This Week in Theater
Written by John Logan
Review by Rose Desena
“Red” opens in the studio of the great, Abstract Expressionist painter, Mark Rothko, (Tony Abatemarco). The first thing, I noticed in the dimly lit studio were the covered windows, which is very unusual for an artist’s studio. In general an artist seeks natural sunlight, but we learn later that Rothko wanted to paint in the environment that his art was to be seen, in low-lit rooms. He didn’t want anything to detract from the colors he chose.
Rothko is fussing about in his studio as he waits for his new assistant Ken (Patrick Stafford), a naive young man who shows up to the art studio wearing a suit and tie making him an immediate subject for Rothko’s ridicule, which lays the tone for this existential drama that is just as much about art history as it is about the man himself. Red is delightfully a dual play because it is about the life, no let me say the complete existence, of Rothko, but also the life of his paintings, which we soon learn Rothko literally viewed as alive.
Red is an enthralling 90-minute war between the real life of human relationships, an artist’s life, and an artist’s obsessive relationship with his paintings and their purpose. Rothko, extremely stubborn and opinionated, allows Ken to step inside the very depths of his creative soul as he begins to work on a sizable commission from the Four Seasons luxury restaurant. He is to produce a series of substantial murals that are to hang in the dining room and bathe the rich and powerful of New York, in his rich artistic talent.
Rothko has accepted their advance of $35,000. Ken is not just his assistant but also his antagonist; he prods him throughout the project with at first a naïve intellect that grows just as deep as Rothko’s, and together they experience the death, or in the terms of the play, the stomping to death, of an older generation of artists by a new generation of artists.
This play is as much about art as about father and son relationships and generational conflict, the petty personal conflicts of a great period of American art with dizzying discussions on the meaning of life and art.
Rothko was one of the highly educated generation of artists with a deep intellectual understanding of art. His contemporaries, de Kooning, Motherwell and Pollock not only could produce, but they could analyze and discuss art with the same passion that drove their creativity. To Rothko being educated in art was more important than what you produce as an artist. It was an inspirational generation of artists, one we may never see again, particularly as computers take over more of the art world.
John Logan (Writer) was fascinated by the hidden story about an artist who turned down money and inevitably more fame because he didn’t want his art to live at a place with wealthy snobs who would not appreciate it for what it was. At one point, Rothko exclaims that he wants his art to ruin the appetite of the rich.

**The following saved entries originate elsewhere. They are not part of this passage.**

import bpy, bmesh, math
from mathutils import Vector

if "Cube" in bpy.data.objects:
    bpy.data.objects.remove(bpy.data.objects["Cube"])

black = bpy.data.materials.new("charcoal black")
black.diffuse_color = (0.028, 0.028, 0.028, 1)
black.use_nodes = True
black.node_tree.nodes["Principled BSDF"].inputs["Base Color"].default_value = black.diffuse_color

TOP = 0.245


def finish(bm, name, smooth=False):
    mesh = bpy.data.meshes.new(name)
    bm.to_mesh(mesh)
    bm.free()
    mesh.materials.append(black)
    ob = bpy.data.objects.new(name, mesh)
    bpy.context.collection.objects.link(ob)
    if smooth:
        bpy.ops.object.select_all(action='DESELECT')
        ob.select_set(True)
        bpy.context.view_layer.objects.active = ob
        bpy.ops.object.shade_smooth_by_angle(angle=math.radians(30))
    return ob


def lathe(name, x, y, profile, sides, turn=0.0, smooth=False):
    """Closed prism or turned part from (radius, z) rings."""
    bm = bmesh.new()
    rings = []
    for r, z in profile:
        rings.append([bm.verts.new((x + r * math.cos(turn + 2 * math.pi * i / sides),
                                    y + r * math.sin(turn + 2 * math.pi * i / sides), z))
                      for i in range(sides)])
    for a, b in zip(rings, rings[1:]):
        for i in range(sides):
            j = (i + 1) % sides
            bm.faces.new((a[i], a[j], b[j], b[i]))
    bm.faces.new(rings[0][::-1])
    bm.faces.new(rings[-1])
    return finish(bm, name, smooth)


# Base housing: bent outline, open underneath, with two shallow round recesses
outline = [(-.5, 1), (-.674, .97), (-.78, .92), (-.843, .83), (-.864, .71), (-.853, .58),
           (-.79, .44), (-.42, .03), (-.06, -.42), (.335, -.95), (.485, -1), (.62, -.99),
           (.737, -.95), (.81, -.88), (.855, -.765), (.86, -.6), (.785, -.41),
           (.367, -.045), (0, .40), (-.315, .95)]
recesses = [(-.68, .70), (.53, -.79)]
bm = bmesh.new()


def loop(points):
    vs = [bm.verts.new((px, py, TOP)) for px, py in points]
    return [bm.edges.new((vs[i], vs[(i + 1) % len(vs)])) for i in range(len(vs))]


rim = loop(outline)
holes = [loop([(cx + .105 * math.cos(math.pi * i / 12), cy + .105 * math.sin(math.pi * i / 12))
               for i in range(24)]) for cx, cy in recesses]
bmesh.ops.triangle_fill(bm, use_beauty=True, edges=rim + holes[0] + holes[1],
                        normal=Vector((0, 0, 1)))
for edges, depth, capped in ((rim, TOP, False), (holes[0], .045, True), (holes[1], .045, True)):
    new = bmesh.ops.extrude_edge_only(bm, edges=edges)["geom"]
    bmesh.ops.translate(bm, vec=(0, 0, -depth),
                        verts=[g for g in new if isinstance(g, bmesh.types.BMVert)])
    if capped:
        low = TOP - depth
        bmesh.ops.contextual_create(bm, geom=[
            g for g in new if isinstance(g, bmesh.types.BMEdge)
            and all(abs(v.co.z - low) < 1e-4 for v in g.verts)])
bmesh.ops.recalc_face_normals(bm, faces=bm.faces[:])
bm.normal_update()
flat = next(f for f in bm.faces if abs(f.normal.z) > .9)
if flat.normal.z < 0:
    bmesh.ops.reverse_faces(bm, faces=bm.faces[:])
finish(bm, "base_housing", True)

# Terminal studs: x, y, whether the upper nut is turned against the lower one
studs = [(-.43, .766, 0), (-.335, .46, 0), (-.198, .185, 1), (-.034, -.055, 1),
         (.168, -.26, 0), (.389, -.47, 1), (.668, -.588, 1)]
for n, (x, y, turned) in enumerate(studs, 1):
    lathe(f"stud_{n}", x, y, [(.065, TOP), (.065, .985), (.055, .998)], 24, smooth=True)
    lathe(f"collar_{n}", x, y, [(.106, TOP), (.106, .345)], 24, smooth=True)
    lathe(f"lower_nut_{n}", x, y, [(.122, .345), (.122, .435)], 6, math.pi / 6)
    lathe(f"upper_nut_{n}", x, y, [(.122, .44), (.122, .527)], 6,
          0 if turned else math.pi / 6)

Red explores the man and the artist and helped me understand this critical time in art history. It kept me firmly planted in my seat. I loved it. Abatemarco and Stafford are exceptional; everything about the play was beautifully done. caryn desai (Director) does a great job at developing their chemistry; they were so good together I felt like I watching a father and son.
There really isn’t more to say. Whether you’re interested in art, Rothko or neither, this is a play worth seeing if for nothing else, to remind us to have passion in our lives.
“It’s a go see”
Written by: John Logan
Cast: Tony Abatemarco and Patrick Stafford
Director: Caryn Desai
Friday and Saturday @ 8 pm and Sunday 2pm until September 15th
INTERNATIONAL CITY THEATRE
Long Beach Performing Arts Center
300 East Ocean Blvd.
Long Beach, CA 90802